By Jenn Watt
Published Dec. 13 2016
Sometimes it feels as though the fast-forward button got stuck on our world. News events move at lightning speed. The scandal of yesterday has to move over for the obsession of today which will be nearly forgotten tomorrow.
Twenty-four hour news channels bear a part of the blame but more than that our social media – Twitter Facebook Snapchat Instagram – play an even more insidious role. Advertised as a way to connect “socially” these platforms seem to be doing more harm than good. They allow people to make snap judgments to communicate their most base emotions immediately and with little time for reflection. And responses are just as rapid. We’re all watching warily as the United States reaps the results of fake news in their presidential election with a tweeter-in-chief who spends more time on this cellphone than in security briefings.
Social media isn’t just an issue on the international or national stage but it’s also an issue here. Last week the school board locked every school from Lindsay to Muskoka after a “generalized threat” was tweeted to them. We’re not privy to the threat itself but we now know that it came from a 16-year-old boy from Gravenhurst. He’s been charged with mischief and uttering threats.
Now the threat could have just as easily come by letter email or phone.
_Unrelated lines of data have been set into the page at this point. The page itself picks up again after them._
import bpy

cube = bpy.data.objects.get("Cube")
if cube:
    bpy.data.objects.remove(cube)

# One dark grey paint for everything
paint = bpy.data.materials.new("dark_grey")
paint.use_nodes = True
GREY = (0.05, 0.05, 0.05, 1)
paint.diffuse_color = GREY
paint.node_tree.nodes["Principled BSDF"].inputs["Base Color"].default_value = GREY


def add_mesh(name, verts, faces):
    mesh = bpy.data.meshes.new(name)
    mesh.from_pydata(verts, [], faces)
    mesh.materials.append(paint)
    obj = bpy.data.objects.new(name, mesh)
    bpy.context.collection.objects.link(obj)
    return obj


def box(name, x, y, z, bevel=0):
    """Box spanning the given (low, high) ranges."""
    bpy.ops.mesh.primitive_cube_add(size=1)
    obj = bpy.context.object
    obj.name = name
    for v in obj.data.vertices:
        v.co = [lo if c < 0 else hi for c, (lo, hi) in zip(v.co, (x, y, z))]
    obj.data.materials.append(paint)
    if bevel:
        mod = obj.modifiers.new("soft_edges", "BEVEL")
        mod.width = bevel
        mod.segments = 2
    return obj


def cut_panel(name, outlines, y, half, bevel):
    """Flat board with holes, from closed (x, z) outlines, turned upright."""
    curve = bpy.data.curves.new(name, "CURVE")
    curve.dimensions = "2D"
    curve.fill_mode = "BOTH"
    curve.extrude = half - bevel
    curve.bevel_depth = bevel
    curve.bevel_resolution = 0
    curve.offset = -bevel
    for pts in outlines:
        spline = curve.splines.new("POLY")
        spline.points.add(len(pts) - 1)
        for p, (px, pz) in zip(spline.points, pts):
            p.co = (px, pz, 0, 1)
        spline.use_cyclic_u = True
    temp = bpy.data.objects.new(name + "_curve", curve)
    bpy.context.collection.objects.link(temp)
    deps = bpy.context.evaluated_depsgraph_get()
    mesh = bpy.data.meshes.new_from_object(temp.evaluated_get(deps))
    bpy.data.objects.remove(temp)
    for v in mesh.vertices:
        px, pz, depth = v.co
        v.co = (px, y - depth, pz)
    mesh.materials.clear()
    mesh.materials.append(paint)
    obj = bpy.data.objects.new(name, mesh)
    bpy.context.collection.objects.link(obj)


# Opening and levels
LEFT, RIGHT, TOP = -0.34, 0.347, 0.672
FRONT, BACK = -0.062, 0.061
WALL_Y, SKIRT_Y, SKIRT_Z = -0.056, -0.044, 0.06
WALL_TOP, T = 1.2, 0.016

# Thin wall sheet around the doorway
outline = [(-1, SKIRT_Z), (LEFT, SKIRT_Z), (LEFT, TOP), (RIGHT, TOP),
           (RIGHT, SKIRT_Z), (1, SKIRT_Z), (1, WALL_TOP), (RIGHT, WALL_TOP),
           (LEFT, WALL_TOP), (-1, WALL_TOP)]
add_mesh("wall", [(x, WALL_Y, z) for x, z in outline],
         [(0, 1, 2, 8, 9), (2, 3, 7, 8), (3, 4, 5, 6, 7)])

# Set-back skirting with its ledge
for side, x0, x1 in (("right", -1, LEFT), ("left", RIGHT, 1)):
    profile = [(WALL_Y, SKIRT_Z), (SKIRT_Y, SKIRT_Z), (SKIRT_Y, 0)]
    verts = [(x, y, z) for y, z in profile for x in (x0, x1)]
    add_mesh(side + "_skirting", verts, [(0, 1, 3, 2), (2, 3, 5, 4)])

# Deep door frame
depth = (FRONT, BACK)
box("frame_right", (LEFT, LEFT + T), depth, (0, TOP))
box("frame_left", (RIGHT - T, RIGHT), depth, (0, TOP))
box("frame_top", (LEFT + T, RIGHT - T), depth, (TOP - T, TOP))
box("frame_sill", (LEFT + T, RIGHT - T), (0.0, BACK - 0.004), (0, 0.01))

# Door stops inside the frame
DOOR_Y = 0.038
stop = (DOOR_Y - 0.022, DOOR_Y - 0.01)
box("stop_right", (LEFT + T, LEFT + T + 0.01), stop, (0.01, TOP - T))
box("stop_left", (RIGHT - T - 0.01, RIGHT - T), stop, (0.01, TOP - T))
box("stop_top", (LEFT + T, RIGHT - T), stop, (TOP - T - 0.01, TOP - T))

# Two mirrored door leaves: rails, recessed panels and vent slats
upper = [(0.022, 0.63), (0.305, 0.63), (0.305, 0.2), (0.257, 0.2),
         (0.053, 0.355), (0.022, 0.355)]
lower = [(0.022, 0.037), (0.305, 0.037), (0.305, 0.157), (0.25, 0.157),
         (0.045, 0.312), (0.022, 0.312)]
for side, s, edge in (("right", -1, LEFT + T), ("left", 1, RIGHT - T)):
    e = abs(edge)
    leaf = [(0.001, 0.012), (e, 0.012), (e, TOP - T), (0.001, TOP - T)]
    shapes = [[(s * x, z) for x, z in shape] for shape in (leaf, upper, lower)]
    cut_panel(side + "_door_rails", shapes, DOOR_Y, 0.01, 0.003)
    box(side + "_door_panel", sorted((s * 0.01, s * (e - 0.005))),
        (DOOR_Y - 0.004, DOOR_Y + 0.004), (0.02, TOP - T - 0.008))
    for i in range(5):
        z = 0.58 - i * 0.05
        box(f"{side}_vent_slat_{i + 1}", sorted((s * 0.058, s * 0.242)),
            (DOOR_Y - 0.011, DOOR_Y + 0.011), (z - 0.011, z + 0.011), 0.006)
Twitter the platform is not responsible for that. But this most recent incident seems to follow the pattern of larger issues with the Internet and the way we use it.
A tool that can be a window to the world can also give rise to bullying and abuse. And we’re just now coming to terms with this shift. According to PREVnet a coalition of researchers and child advocacy organizations one in three kids say that they have been cyberbullied. The top reasons the students say cyberbullying happens is how instantaneous the medium is the powerful feeling it gives and the ability to remain anonymous.
And as we saw last week things can get out of hand very quickly. Every single school in the board was locked to visitors and no one was allowed to leave. That’s a big deal.
It’s frightening that in 140 characters someone can cause that much concern for the safety and wellbeing of children.
But what can we do about it?
The tech companies play a role and they have begun addressing some of the issues – Facebook is attempting to slow the spread of misinformation Twitter is cracking down on neo-Nazis and other hate-mongers even Gmail is providing a delay on emails where you have a small amount of time to halt the message before it sends.
We also know our education system teaches online literacy and anti-bullying.
But it’s not yet enough. Just as we need to teach our kids to be kind and remind ourselves to bite our tongues when the temptation to overreact arises we must take the online world just as seriously.
There are people and consequences on the receiving end of each email post and tweet. We need to remember that.